Quadris Cloud logo white

Ready to get started?

Already a customer?

With soaring energy costs, is it now time to move more services to the Cloud?

The UK, like the rest of the world, is grappling with soaring energy costs. With the global energy crisis showing no signs of slowing, businesses of all shapes and sizes are feeling the pinch. The cost of electricity, gas, and other utilities are skyrocketing, making it increasingly expensive to run on-premises data centres and IT infrastructure. The situation is unlikely to improve soon, and this is forcing businesses to rethink their operational strategies.

What is the True Cost of Running Equipment On-site?

When it comes to running your own data centre, the costs go far beyond the initial investment in hardware. Here’s a breakdown of what you’re really paying for:

  • Tin (Hardware): Servers, storage, and networking equipment can be expensive to purchase and maintain.
  • Racking: Properly housing your hardware requires racks, which not only cost money but also take up space.
  • Air Conditioning: Data centres generate a lot of heat, requiring robust air conditioning systems to keep things cool. This is now a significant energy cost!
  • Power: The electricity costs for running servers 24/7 can be astronomical, especially with rising energy prices.
  • Maintenance: Regular updates, security patches, and hardware replacements add to the ongoing costs.

How high could your costs be right now?

The actual cost of running a data centre can vary widely depending on several factors such as your location, your actual energy prices, and the efficiency of the equipment used. The Power Usage Effectiveness (PUE) is a commonly used metric to measure data centre energy efficiency, it considers both the power used by the IT equipment and the cooling systems. A PUE of 2.0, for example, would mean that for every watt of electricity used by the IT equipment, another watt is used for cooling and other overhead.

Here’s a rough idea of what a small, medium, and large data centre could typically cost to run per month:
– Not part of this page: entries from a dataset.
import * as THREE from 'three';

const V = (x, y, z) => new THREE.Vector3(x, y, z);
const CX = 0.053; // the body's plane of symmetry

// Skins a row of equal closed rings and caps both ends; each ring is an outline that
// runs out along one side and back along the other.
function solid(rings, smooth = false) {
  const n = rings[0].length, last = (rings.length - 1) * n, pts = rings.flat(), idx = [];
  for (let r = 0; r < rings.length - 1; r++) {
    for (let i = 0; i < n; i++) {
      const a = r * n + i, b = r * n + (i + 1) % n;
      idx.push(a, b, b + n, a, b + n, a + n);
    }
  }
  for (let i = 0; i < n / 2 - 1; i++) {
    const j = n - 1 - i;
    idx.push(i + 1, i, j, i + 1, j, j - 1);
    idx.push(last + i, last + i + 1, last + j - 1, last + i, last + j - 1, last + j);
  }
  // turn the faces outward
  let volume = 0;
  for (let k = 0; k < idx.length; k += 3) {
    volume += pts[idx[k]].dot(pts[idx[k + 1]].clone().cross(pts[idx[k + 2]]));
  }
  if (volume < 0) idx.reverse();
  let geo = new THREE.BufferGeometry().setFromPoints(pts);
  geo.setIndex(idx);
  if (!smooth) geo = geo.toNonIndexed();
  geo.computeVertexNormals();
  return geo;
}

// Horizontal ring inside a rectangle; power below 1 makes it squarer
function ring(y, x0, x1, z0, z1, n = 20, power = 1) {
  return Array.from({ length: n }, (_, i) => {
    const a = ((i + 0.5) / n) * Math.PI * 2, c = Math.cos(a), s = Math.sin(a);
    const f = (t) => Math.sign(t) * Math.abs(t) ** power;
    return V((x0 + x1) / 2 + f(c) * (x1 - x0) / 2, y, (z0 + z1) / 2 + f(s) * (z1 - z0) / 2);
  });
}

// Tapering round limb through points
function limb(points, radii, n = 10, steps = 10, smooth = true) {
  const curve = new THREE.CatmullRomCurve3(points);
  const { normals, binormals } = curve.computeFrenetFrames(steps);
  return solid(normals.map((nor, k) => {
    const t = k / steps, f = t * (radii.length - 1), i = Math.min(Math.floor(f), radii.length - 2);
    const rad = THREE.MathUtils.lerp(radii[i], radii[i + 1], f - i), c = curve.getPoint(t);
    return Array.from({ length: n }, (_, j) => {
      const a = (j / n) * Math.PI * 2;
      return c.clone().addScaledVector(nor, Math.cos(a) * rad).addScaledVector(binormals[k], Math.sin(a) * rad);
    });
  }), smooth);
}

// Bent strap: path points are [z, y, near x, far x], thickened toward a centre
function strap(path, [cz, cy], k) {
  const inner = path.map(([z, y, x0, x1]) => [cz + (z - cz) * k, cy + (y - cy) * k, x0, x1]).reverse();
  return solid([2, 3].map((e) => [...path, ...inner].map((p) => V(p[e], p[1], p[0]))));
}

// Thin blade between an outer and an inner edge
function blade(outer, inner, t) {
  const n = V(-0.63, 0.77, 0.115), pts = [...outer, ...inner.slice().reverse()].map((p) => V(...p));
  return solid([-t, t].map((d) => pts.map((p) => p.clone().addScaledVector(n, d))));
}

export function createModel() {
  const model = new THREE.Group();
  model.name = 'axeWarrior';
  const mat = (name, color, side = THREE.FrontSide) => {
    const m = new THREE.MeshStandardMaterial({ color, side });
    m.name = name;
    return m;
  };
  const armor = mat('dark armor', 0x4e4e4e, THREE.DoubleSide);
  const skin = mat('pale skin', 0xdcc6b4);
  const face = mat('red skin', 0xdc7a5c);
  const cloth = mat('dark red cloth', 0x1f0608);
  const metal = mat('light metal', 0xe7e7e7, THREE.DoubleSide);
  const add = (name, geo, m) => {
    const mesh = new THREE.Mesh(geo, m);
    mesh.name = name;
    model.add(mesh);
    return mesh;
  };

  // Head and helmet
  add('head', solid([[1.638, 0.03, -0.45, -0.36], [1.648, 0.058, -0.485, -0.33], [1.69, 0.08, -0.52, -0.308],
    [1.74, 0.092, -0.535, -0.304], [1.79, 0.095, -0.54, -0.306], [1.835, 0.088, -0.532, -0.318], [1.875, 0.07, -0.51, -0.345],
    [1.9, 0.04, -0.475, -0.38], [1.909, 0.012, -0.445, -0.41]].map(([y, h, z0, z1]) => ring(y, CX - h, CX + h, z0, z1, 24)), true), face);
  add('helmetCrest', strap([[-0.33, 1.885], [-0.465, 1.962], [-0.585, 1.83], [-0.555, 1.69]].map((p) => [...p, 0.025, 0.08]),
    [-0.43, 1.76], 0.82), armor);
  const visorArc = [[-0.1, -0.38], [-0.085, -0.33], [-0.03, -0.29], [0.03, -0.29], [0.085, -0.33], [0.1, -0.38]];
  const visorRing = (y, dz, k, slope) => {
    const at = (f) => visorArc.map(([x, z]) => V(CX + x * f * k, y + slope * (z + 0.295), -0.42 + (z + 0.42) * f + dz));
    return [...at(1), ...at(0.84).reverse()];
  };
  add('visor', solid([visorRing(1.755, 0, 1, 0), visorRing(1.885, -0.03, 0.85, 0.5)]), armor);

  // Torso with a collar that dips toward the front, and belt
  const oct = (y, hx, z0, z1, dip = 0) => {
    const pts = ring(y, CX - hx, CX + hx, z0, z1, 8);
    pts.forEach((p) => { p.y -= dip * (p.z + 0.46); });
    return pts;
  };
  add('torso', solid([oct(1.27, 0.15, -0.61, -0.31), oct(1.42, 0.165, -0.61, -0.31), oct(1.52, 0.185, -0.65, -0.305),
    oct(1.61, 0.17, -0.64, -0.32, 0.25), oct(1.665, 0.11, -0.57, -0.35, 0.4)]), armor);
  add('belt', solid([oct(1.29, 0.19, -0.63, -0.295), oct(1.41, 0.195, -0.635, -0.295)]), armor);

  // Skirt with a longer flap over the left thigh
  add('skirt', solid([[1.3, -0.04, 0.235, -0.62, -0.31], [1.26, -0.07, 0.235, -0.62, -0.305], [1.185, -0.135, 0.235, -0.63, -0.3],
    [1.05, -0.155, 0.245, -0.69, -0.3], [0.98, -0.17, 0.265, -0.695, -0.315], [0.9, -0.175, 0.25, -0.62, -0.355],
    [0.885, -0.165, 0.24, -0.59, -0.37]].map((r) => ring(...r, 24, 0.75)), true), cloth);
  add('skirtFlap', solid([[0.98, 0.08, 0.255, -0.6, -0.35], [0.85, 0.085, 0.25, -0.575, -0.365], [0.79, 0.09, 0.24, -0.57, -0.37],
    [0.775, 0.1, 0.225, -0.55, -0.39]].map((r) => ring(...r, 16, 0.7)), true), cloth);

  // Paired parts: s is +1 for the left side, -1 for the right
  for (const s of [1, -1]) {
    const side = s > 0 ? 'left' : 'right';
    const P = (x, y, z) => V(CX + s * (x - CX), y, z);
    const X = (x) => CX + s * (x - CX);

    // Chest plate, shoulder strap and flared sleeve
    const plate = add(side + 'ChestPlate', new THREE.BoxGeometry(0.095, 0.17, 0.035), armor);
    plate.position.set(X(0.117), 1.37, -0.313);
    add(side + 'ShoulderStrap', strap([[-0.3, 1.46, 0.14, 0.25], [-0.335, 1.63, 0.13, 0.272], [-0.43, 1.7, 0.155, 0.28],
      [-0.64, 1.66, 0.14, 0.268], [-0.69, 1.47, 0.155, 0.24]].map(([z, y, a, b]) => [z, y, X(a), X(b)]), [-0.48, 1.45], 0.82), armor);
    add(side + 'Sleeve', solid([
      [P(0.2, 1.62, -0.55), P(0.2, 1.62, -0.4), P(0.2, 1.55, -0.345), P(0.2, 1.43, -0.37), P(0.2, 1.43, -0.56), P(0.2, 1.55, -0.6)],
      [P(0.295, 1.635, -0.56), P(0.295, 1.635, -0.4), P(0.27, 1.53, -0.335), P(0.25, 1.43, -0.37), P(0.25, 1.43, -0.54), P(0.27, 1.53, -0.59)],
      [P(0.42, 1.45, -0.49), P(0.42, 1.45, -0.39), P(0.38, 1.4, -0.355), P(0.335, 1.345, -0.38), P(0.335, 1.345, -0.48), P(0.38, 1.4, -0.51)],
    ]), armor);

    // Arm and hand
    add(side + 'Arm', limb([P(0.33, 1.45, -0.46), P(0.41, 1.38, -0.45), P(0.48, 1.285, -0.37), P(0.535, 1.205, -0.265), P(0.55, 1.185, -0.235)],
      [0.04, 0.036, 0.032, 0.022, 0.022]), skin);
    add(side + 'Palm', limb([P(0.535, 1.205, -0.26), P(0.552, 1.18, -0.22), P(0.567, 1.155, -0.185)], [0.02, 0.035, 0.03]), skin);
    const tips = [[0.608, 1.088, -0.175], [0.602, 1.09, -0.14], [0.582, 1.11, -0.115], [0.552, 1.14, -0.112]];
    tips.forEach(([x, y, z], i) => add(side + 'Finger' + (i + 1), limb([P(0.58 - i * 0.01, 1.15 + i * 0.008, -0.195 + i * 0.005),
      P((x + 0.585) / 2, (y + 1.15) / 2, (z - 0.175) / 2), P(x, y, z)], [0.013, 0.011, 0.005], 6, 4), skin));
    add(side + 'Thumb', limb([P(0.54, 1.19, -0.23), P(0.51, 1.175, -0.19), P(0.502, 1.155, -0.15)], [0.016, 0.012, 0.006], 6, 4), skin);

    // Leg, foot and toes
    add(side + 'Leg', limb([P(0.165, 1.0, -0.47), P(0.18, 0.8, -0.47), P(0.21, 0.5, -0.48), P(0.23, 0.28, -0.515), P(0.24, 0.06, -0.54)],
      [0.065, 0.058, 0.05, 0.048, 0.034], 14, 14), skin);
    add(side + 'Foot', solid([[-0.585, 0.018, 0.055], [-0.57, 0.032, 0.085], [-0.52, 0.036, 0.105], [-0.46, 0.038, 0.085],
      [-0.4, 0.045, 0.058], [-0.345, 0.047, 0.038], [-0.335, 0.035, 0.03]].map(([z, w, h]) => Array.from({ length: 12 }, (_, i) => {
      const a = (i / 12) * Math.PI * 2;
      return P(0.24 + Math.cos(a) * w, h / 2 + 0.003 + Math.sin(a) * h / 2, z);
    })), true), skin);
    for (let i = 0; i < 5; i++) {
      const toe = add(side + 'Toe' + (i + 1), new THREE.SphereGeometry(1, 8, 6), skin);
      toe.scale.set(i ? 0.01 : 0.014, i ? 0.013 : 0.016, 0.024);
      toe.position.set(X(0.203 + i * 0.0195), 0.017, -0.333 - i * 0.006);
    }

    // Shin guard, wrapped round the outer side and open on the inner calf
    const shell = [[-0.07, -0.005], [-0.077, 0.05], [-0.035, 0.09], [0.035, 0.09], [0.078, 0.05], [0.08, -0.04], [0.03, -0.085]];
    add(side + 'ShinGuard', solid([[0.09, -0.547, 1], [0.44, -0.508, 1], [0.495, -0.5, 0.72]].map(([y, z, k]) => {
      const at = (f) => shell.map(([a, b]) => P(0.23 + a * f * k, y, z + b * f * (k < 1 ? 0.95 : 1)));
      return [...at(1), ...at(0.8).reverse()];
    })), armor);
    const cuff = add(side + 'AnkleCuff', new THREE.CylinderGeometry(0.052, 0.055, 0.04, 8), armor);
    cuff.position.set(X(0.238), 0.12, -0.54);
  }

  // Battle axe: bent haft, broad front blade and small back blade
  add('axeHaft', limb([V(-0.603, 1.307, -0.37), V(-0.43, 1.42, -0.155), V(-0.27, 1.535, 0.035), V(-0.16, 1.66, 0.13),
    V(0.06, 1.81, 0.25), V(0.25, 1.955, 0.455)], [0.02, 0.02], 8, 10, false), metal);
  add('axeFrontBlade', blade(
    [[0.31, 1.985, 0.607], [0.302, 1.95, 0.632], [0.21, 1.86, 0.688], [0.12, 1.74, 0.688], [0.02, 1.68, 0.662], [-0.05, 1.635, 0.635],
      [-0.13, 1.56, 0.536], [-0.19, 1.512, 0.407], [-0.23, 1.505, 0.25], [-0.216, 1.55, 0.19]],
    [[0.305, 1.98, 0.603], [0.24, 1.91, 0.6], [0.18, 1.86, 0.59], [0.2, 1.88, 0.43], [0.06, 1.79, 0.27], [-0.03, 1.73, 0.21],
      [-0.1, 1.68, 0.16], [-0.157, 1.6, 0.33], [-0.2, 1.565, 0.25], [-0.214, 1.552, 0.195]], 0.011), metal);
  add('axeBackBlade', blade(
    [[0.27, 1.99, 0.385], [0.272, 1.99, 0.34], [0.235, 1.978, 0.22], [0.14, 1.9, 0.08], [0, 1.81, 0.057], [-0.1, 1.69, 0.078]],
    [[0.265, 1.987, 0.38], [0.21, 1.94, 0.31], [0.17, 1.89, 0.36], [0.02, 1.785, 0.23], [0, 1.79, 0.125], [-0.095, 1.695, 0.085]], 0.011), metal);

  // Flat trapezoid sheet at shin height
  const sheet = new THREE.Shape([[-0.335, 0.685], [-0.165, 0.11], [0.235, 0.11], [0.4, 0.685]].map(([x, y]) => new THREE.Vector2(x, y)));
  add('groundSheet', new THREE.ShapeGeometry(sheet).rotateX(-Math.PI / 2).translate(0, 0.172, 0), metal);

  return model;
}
# of servers Power required Cost (@ £0.15 per kWh)
Small 10-20 10-20 kWh £1,080 to £2,160
Medium 100-200 100-200 kWh £10,800 to £21,600
Large 1,000+ 1 -2 MWh £108,000 to £216,000

How Does Moving to the Cloud Help?

Switching to cloud services can alleviate many of these costs and concerns:

  1. Reduced Energy Consumption: Cloud providers like Quadris Cloud utilise economies of scale to run their data centres more efficiently than most businesses can achieve on their own. This not only saves money, but is much kinder to the environment!
  2. Lower Capital Expenditure: No need to invest in expensive hardware and the associated costs like air conditioning and racking.
  3. Scalability: Easily scale your services up or down based on your needs, without having to invest in new hardware.
  4. Security and Compliance: Cloud providers invest heavily in security measures, often providing a more secure environment than on-premises solutions.
  5. Business Continuity: With data backed up in the cloud, you’re better prepared for unexpected events like power outages or natural disasters.

Where Should You Start?

  1. Assessment: Evaluate your current IT infrastructure and identify which services could be moved to the cloud.
  2. Cost Analysis: Compare the costs of running these services on-site versus in the cloud.
  3. Choose a Cloud Provider: Look for a provider that meets your needs in terms of scalability, security, and cost-effectiveness.
  4. Migration Plan: Develop a detailed migration plan, possibly with the help of experts, to ensure a smooth transition.

How Can You Measure the Impact?

  1. Cost Savings: Track your utility bills and maintenance costs before and after the migration.
  2. Performance Metrics: Monitor the performance of your services to ensure they meet or exceed on-premises capabilities.
  3. Employee Productivity: Assess whether the move to the cloud has made it easier for staff to access and use the services they need.
  4. Environmental Impact: Calculate the reduction in your carbon footprint due to lower energy consumption.


With energy prices soaring and no relief in sight, moving to the cloud is an increasingly attractive option for UK businesses. Not only can it significantly reduce your operational costs, but it also offers benefits in terms of scalability, security, and business continuity.

Are you ready to make the move?

Quadris men with light bulb long footer